Cu-exchanged zeolites activate dioxygen to form active sites for partial methane oxidation (PMO), nitrogen oxide decomposition, and carbon monoxide oxidation. Apparent rates of O2 activation depend both on the intrinsic kinetics of distinct Cu site types and the distributions of such sites within a given zeolite, which depend on the density and arrangement of the framework Al atoms. Here, we use hydrothermal synthesis methods to control the arrangement of framework Al sites in chabazite (CHA) zeolites and, in turn, the distinct Cu site types formed. Time-resolved in situ resonance Raman spectroscopy reveals the kinetics of O2 adsorption and activation within these well-defined Cu-CHA materials and the concomitant structural evolution of copper-oxygen (CuxOy) complexes, which are interpreted alongside Cu(I) oxidation kinetics extracted from in situ X-ray absorption spectroscopy (XAS). Raman spectra of several plausible CuxOy species simulated using density functional theory suggest that experimental spectra (λex = 532 nm) capture the formation of mono(μ-oxo)dicopper species (ZCuOCuZ). Transient experiments show that the timescales required to form CuxOy structures that no longer change in Ra-man spectra correspond to the durations of oxidative treatments that maximize CH3OH yields in stoichiometric PMO cycles (approximately 2 h). Yet, these periods extend well beyond the timescales for the complete conversion of the initial Cu(I) intermediates to their Cu(II) states (<0.3 h, reflected in XANES spectra), which demonstrates that CuxOy complexes continue to evolve structurally following rapid oxidation. The dependence of ZCuOCuZ formation rates on O2 pressure, H2O pressure, and temperature are consistent with a mechanism in which ZCuOH reduce to form ZCu+ sites that bind molecular oxygen and form ZCu-O2 intermediates.

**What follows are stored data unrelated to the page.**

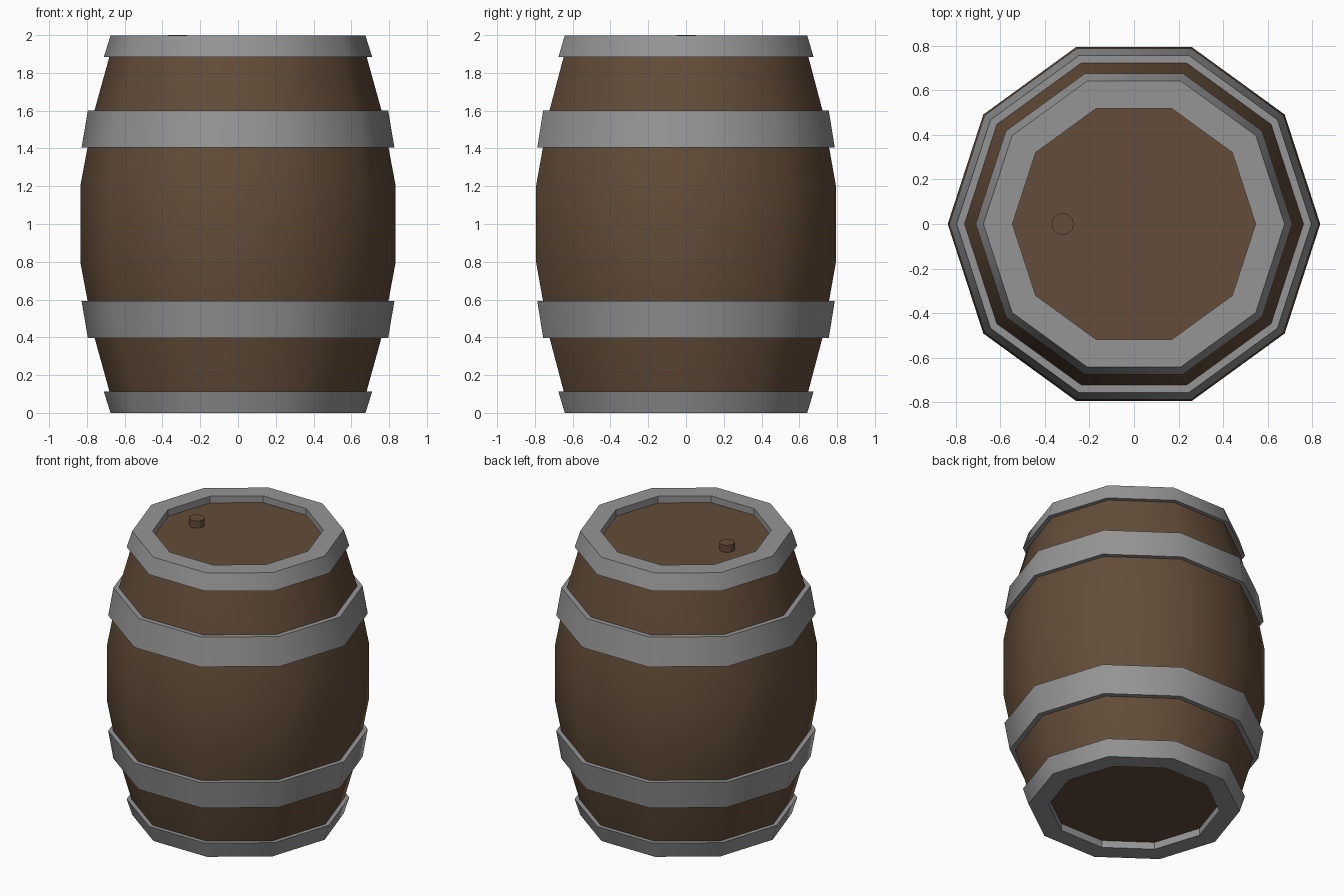
import bpy, bmesh
from math import cos, sin, tau, radians

if "Cube" in bpy.data.objects:
    bpy.data.objects.remove(bpy.data.objects["Cube"])

SIDES = 10


def material(name, rgb):
    m = bpy.data.materials.new(name)
    m.use_nodes = True
    m.diffuse_color = (*rgb, 1)
    bsdf = next(n for n in m.node_tree.nodes if n.type == 'BSDF_PRINCIPLED')
    bsdf.inputs["Base Color"].default_value = (*rgb, 1)
    bsdf.inputs["Roughness"].default_value = 0.8
    return m


wood = material("brown wood", (0.125, 0.073, 0.040))
iron = material("grey iron", (0.30, 0.30, 0.30))


def lathe(name, profile, mat, closed=False, sides=SIDES, center=(0, 0), flat_walls=()):
    """Spin (radius, z) points; closed makes a ring, otherwise the ends are capped."""
    bm = bmesh.new()
    rings = [[bm.verts.new((r * cos(tau * i / sides), r * sin(tau * i / sides), z))
              for i in range(sides)] for r, z in profile]
    count = len(rings)
    flat = []
    for k in range(count if closed else count - 1):
        a, b = rings[k], rings[(k + 1) % count]
        for i in range(sides):
            j = (i + 1) % sides
            f = bm.faces.new((a[i], a[j], b[j], b[i]))
            if k in flat_walls:
                flat.append(f)
    if not closed:
        bm.faces.new(rings[0][::-1])
        bm.faces.new(rings[-1])
    bmesh.ops.recalc_face_normals(bm, faces=bm.faces[:])
    bm.faces.index_update()
    flat_ids = [f.index for f in flat]
    mesh = bpy.data.meshes.new(name)
    bm.to_mesh(mesh)
    bm.free()
    mesh.materials.append(mat)
    ob = bpy.data.objects.new(name, mesh)
    ob.location = (*center, 0)
    bpy.context.collection.objects.link(ob)
    bpy.ops.object.select_all(action='DESELECT')
    ob.select_set(True)
    bpy.context.view_layer.objects.active = ob
    bpy.ops.object.shade_smooth_by_angle(angle=radians(40))
    for i in flat_ids:
        mesh.polygons[i].use_smooth = False
    return ob


# Bulging wooden body with recessed ends
upper = [(0.835, 1.2), (0.76, 1.6), (0.663, 1.95)]
body = [(r, 2 - z) for r, z in reversed(upper)] + upper
lathe("barrel_body", body, wood)

# Iron hoops, mirrored about the middle of the barrel
rim = [(0.71, 1.885), (0.675, 1.997), (0.545, 1.997), (0.545, 1.945), (0.64, 1.885)]
hoop = [(0.828, 1.405), (0.795, 1.6), (0.72, 1.6), (0.76, 1.405)]
for side in ("upper", "lower"):
    for label, shape, walls in (("rim", rim, (2,)), ("hoop", hoop, ())):
        pts = shape if side == "upper" else [(r, 1.997 - z) for r, z in shape]
        lathe(f"{side}_{label}", pts, iron, closed=True, flat_walls=walls)

# Small stopper in the lid
lathe("stopper", [(0.05, 1.92), (0.05, 2.0)], wood, sides=12,
      center=(-0.32, 0), flat_walls=(0,))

Subsequent reaction with proximate ZCu+ form bridging peroxo dicopper complexes that cleave O-O bonds to form ZCuOCuZ in steps facilitated by water. These data and interpretations provide evidence for the chemical processes that link rapid and kinetically irrelevant Cu oxidation steps (frequently probed by XAS and UV-Vis spectroscopy) to the relatively slow genesis of reactive Cu complexes that form CH3OH during PMO. In doing so, we reveal previously unrec-ognized complexities in the processes by which Cu ions in zeolites activate O2 to form active CuxOy complexes, which under-score the insight afforded by judicious combinations of experimental and theoretical techniques.
210224 - Cu-CHA O2 Activation - SI - Submission